(Dataset entries)
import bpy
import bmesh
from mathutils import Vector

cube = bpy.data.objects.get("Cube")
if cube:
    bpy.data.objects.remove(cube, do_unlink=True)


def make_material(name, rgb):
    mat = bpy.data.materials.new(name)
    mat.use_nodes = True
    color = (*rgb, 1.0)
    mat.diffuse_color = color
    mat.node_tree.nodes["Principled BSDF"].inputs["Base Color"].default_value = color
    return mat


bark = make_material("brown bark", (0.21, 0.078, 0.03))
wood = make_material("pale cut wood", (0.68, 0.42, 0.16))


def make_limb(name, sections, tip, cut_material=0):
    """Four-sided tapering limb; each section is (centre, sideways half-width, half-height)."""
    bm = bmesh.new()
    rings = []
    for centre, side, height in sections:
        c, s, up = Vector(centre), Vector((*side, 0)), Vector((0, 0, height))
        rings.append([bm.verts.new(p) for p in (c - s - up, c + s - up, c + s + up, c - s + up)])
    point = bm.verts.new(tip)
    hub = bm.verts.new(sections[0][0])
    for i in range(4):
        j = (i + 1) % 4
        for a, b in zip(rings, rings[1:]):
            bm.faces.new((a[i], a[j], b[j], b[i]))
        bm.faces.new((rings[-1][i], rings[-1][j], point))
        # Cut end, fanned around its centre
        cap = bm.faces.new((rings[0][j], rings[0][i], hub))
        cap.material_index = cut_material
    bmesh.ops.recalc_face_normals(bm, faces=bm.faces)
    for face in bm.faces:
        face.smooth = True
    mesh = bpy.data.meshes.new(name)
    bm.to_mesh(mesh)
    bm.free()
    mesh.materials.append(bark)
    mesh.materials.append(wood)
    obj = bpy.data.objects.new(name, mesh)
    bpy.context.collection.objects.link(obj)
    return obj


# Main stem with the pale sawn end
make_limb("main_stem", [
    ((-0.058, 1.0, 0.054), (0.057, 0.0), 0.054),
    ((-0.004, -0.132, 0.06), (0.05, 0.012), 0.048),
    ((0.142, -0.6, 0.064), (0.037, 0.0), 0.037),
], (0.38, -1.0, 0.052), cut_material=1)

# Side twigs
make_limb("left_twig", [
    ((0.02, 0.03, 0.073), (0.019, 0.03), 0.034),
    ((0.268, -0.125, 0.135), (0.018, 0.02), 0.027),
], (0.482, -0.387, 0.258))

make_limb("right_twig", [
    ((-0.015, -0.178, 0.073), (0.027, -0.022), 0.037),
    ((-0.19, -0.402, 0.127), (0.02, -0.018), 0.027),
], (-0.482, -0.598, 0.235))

▶ Description of the task
Check each line above for "name" and return the ones that have it.

▶ Solution to this problem
def make_material(name, rgb):
    mat = bpy.data.materials.new(name)
def make_limb(name, sections, tip, cut_material=0):
    mesh = bpy.data.meshes.new(name)
    obj = bpy.data.objects.new(name, mesh)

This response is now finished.